On the contrary - outputs are always inputs, and even if they were not - that is to say, the "digitalRead" read the output register instead of the actual pin, which does happen in some microcontrollers - writing to an output would still trip whatever is connected to the input.
Now, you may not realise this, but on the AVRs (and most other devices), there are no actual bit manipulation operations. Whether done in code or in hardware, what are performed are bit mask operations whereby the actual register byte is read, the mask (OR or AND or possibly XOR) performed and the result written back to the register. This may mean that if a particular bit is (possibly transiently) loaded to a state contrary to what the output register defines, then the bit will be changed by any operation purportedly affecting any other bit in the same byte-wide port.

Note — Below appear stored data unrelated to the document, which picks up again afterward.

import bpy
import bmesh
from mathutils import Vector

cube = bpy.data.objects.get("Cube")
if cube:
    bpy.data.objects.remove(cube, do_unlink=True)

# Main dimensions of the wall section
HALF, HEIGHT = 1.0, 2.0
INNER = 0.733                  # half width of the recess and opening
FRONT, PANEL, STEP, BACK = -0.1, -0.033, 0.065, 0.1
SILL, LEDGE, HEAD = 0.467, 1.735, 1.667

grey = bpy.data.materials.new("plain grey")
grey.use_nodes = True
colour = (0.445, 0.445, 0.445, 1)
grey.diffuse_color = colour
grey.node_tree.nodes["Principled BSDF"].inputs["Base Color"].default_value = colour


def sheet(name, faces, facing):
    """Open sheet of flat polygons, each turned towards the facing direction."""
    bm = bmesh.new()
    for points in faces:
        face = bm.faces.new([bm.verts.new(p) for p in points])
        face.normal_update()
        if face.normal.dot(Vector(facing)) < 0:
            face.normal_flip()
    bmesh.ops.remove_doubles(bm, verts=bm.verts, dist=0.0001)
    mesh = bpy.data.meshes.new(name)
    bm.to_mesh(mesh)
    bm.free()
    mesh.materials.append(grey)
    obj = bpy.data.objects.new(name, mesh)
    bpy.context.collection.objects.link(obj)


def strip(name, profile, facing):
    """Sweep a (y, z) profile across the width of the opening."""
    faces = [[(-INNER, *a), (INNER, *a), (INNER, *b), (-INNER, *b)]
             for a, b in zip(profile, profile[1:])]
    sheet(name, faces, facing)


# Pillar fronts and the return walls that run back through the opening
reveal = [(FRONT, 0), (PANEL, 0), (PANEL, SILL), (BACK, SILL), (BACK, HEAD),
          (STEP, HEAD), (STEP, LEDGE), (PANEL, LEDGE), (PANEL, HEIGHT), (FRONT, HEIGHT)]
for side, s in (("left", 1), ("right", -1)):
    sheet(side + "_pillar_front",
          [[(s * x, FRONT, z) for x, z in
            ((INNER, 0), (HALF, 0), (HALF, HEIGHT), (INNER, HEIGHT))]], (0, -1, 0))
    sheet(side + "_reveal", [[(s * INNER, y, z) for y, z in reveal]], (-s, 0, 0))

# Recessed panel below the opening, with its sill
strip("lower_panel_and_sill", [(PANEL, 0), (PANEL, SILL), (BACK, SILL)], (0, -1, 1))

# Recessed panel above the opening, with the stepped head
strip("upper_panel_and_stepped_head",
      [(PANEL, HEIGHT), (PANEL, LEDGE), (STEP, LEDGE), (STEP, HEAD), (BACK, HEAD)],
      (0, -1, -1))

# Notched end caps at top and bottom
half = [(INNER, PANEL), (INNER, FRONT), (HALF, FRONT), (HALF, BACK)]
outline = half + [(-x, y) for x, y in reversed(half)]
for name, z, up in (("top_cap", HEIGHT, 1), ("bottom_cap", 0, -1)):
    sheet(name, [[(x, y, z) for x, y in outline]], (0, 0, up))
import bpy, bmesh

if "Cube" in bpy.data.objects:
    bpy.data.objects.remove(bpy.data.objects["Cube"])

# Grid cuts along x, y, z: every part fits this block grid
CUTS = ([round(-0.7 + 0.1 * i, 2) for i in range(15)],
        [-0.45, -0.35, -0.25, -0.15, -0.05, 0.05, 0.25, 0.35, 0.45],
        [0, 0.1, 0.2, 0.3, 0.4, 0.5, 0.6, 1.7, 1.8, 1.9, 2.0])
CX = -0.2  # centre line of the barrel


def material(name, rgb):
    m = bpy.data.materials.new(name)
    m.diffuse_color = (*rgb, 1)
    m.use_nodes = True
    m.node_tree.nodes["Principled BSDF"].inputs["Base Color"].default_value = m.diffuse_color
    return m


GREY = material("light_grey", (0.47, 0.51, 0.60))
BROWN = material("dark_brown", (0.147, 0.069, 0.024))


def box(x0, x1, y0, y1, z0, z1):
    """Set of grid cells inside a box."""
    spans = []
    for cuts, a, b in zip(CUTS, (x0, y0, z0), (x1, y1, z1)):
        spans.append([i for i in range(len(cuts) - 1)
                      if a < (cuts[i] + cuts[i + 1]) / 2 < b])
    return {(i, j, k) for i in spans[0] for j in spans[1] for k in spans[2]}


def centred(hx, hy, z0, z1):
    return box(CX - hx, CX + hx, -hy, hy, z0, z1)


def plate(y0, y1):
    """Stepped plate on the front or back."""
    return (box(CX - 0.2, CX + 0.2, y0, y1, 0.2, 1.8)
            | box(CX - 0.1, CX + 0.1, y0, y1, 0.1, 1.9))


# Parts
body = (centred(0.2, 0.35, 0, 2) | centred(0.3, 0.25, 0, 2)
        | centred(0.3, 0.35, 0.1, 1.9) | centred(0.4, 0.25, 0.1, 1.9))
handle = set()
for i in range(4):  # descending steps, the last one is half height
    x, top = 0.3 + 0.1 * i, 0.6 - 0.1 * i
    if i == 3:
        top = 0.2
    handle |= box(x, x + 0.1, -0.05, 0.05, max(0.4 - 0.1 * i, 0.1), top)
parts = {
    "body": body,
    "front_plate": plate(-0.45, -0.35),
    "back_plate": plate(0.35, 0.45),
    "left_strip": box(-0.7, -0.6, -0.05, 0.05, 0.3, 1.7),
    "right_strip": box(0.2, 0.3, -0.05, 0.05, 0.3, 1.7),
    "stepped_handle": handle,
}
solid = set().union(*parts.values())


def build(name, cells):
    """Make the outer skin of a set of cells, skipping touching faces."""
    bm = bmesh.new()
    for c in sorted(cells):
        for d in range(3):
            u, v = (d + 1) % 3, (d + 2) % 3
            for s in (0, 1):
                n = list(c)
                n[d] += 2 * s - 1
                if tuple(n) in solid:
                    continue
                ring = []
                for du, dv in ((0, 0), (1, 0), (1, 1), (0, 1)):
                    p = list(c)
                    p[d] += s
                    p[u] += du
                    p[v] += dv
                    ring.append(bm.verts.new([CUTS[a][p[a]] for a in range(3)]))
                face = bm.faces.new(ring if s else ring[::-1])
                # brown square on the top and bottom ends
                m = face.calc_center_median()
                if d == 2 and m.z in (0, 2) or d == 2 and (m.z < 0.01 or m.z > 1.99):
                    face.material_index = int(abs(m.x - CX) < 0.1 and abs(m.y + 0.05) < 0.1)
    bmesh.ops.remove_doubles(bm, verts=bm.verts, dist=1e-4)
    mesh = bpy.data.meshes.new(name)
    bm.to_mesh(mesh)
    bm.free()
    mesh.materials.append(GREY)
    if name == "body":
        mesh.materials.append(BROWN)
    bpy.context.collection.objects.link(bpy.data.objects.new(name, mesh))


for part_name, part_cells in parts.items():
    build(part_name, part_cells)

And of course, it should go without saying, that when a port (bit) is switched from input to output, it immediately takes the state to which the output register was written even though the port was an input when it was written.
This is particularly important to remember after reset (which sets all output bits LOW) as fooled the fellow in this recent thread. :grinning: